20 years ago graphics for flexo printed jobs were quite basic. Colors were strong, but, without great register the opportunity for detailed image content was limited. It didn’t have the ability to really do great process printing, so the resolution was low and images looked grainy. It struggled with contrast, which is what really attracts the eye. In the last five years, we’ve focused quite a lot on contrast from an innovation perspective. Advances we’ve made in changing and controlling ink transfer at the micro level during printing have changed the game. It’s now possible to print a really smooth thin ink layer with strong colors – but also deliver very high contrast for process images.
Brands are really starting to appreciate that they can use high definition photorealistic images they didn’t think were possible to reproduce with flexo. There’s been a steady shift upwards in linescreen used for printing. That’s great for image reproduction, but it also brings challenges with process control and print latitude in production. The challenge now is for innovators like Miraclon to find ways to help brands deliver that same shelf appeal but in a really robust production environment.
Sustainable packaging is more important to brands now than ever. What advantages does flexo have over other processes in that regard?
It comes down to a couple of key areas around the versatility of the flexo process: the ability to accommodate a huge range of substrate surfaces and weights, combined with the advances we’re seeing in the development of water-based ink systems. With gravure, or offset, or flexo, we’re transferring ink to the surface. The problem with more sustainable substrates – recycled versus virgin paper – is it’s much rougher. The surface isn’t smooth, so it’s harder to print on.

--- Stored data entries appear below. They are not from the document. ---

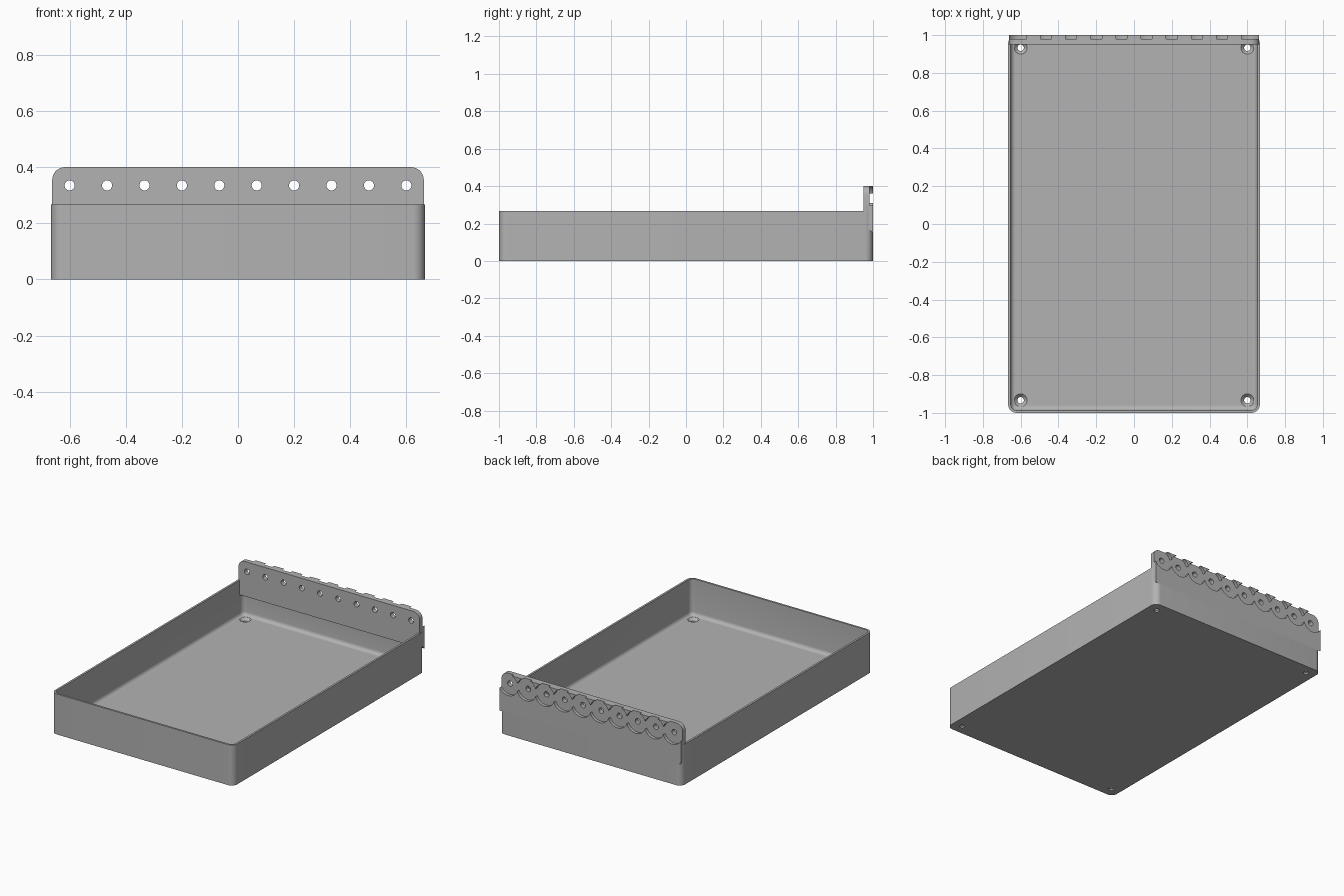
import bpy, bmesh, math
from mathutils import Matrix

if "Cube" in bpy.data.objects:
    bpy.data.objects.remove(bpy.data.objects["Cube"])

grey = bpy.data.materials.new("plain grey")
grey.use_nodes = True
colour = (0.45, 0.45, 0.45, 1)
grey.diffuse_color = colour
grey.node_tree.nodes["Principled BSDF"].inputs["Base Color"].default_value = colour

HX, HY, HEIGHT = 0.666, 0.9995, 0.267
WALL, FLOOR, CORNER, FILLET = 0.0133, 0.027, 0.042, 0.024
HOLE_Z = 0.335


def finish(bm, name):
    bmesh.ops.recalc_face_normals(bm, faces=bm.faces)
    mesh = bpy.data.meshes.new(name)
    bm.to_mesh(mesh)
    bm.free()
    mesh.materials.append(grey)
    obj = bpy.data.objects.new(name, mesh)
    bpy.context.collection.objects.link(obj)
    return obj


def rounded_loop(hx, hy, r, z, steps=8):
    """Rounded rectangle at height z."""
    pts = []
    for q, (sx, sy) in enumerate([(1, 1), (-1, 1), (-1, -1), (1, -1)]):
        for i in range(steps + 1):
            a = (q + i / steps) * math.pi / 2
            pts.append((sx * (hx - r) + r * math.cos(a),
                        sy * (hy - r) + r * math.sin(a), z))
    return pts


def loft(name, loops):
    """Skin a stack of matching loops and cap both ends."""
    bm = bmesh.new()
    rings = [[bm.verts.new(p) for p in loop] for loop in loops]
    n = len(rings[0])
    for a, b in zip(rings, rings[1:]):
        for i in range(n):
            j = (i + 1) % n
            bm.faces.new((a[i], a[j], b[j], b[i]))
    bm.faces.new(rings[0])
    bm.faces.new(rings[-1])
    return finish(bm, name)


def lathe(name, profile, matrix, steps=40):
    """Solid of revolution from (radius, height) pairs."""
    obj = loft(name, [[(r * math.cos(2 * math.pi * i / steps),
                        r * math.sin(2 * math.pi * i / steps), z)
                       for i in range(steps)] for r, z in profile])
    obj.data.transform(matrix)
    return obj


def combine(target, other, operation="DIFFERENCE"):
    other.hide_render = True
    mod = target.modifiers.new("cut", "BOOLEAN")
    mod.operation, mod.solver, mod.object = operation, "EXACT", other
    bpy.context.view_layer.objects.active = target
    bpy.ops.object.modifier_apply(modifier=mod.name)
    bpy.data.objects.remove(other)


# Tray shell
tray = loft("tray", [rounded_loop(HX, HY, CORNER, z) for z in (0, HEIGHT)])

# Hanging plate: side profile swept across, with rounded top corners
half = 0.662
side = [(0.95, 0.4), (1, 0.4), (1, 0.148), (0.978, 0.17), (0.95, 0.17)]
plate = loft("plate", [[(x, y, z) for y, z in side] for x in (-half, half)])
bm = bmesh.new()
bm.from_mesh(plate.data)
ends = [e for e in bm.edges if all(v.co.z > 0.39 for v in e.verts)
        and abs(e.verts[0].co.x - e.verts[1].co.x) < 0.01]
bmesh.ops.bevel(bm, geom=ends, offset=0.045, segments=8, profile=0.5, affect="EDGES")
bm.to_mesh(plate.data)
bm.free()

# Hollow with a filleted floor edge
loops = []
for i in range(6):
    a = i / 5 * math.pi / 2
    inset = WALL + FILLET * (1 - math.sin(a))
    loops.append(rounded_loop(HX - inset, HY - inset, max(CORNER - inset, 0.006),
                              FLOOR + FILLET * (1 - math.cos(a))))
inner = CORNER - WALL
loops.append(rounded_loop(HX - WALL, HY - WALL, inner, 0.3))
combine(tray, loft("hollow", loops))
combine(tray, plate, "UNION")

# Scalloped recesses and screw holes along the plate
turn = Matrix.Rotation(-math.pi / 2, 4, "X")
for i in range(10):
    x = (i - 4.5) * 0.1333
    place = Matrix.Translation((x, 0, HOLE_Z)) @ turn
    combine(tray, lathe("recess", [(0.0715, 0.98), (0.0715, 1.02)], place, 48))
    combine(tray, lathe("hole", [(0.018, 0.9), (0.018, 1.05)], place, 24))

# Countersunk holes in the floor corners
for sx in (-1, 1):
    for sy in (-1, 1):
        place = Matrix.Translation((sx * 0.6, sy * 0.933, 0))
        combine(tray, lathe("floor_hole", [(0.017, -0.02), (0.017, 0.01),
                                           (0.034, FLOOR), (0.034, 0.06)], place, 32))

bpy.ops.object.select_all(action="DESELECT")
tray.select_set(True)
bpy.context.view_layer.objects.active = tray
bpy.ops.object.shade_smooth_by_angle(angle=math.radians(30))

With offset it’s a very, very thin plate, so it can’t deal with the highs and lows in substrate. Gravure is similar, it likes smooth substrates. Flexo has sufficient height in relief from the plate, so has the ability to push into these substrates and transfer the ink into the low and the high spots. Flexo has a big advantage on recycled substrates. As I mentioned before, we are really focused on harnessing and refining that ink transfer capability – carrying ink on the surface of the plate while transferring a thin even layer, increasing the ability to deal with these ‘highs and lows’ without variation in color.
Are there any new trends you’re seeing within the flexo landscape?
There’s a lot happening in inks. Most flexo packaging is done with solvent inks. But there’s movement towards water-based ink and exploration with EB – electron beam ink – a virtually solid curing ink.
And in substrates. Major brands like PepsiCo have publicly stated that they are driving to more recyclable solutions by 2025 all over the world. Mono-material solutions have the benefit that you can just drop all the bags in a vat of molten plastic. The plastic will melt and be reusable, and the ink floats to the top to be removed and be incinerated. That’s coming. Those plastics tend to be harder to print on, with a rougher less attractive surface for the ink, but modern flexo and particularly KODAK FLEXCEL NX really suits that. The PepsiCo’s of the world drive the innovation, and then, in time, everyone else benefits from it.
How does flexo rate on the innovation scale, compared to other print processes?
Flexo is in the middle of a major period of innovation, with equipment and on press consumables advancing quickly. That’s what makes flexo such an exciting area to be in.
Flexo is growing. Advanced flexo plate technology is one key enabler for the growing quality and consistency of brand packaging. Now, all print processes occupy a level playing field for quality and that’s great news for brands, giving them the freedom to choose print processes based on cost, turnaround time, substrate requirements and vendor relationships – just the way it should be. Meanwhile we’ll stay focused on further developing flexo to help brands, big and small, achieve their sustainability goals while meeting their increasingly demanding cost targets.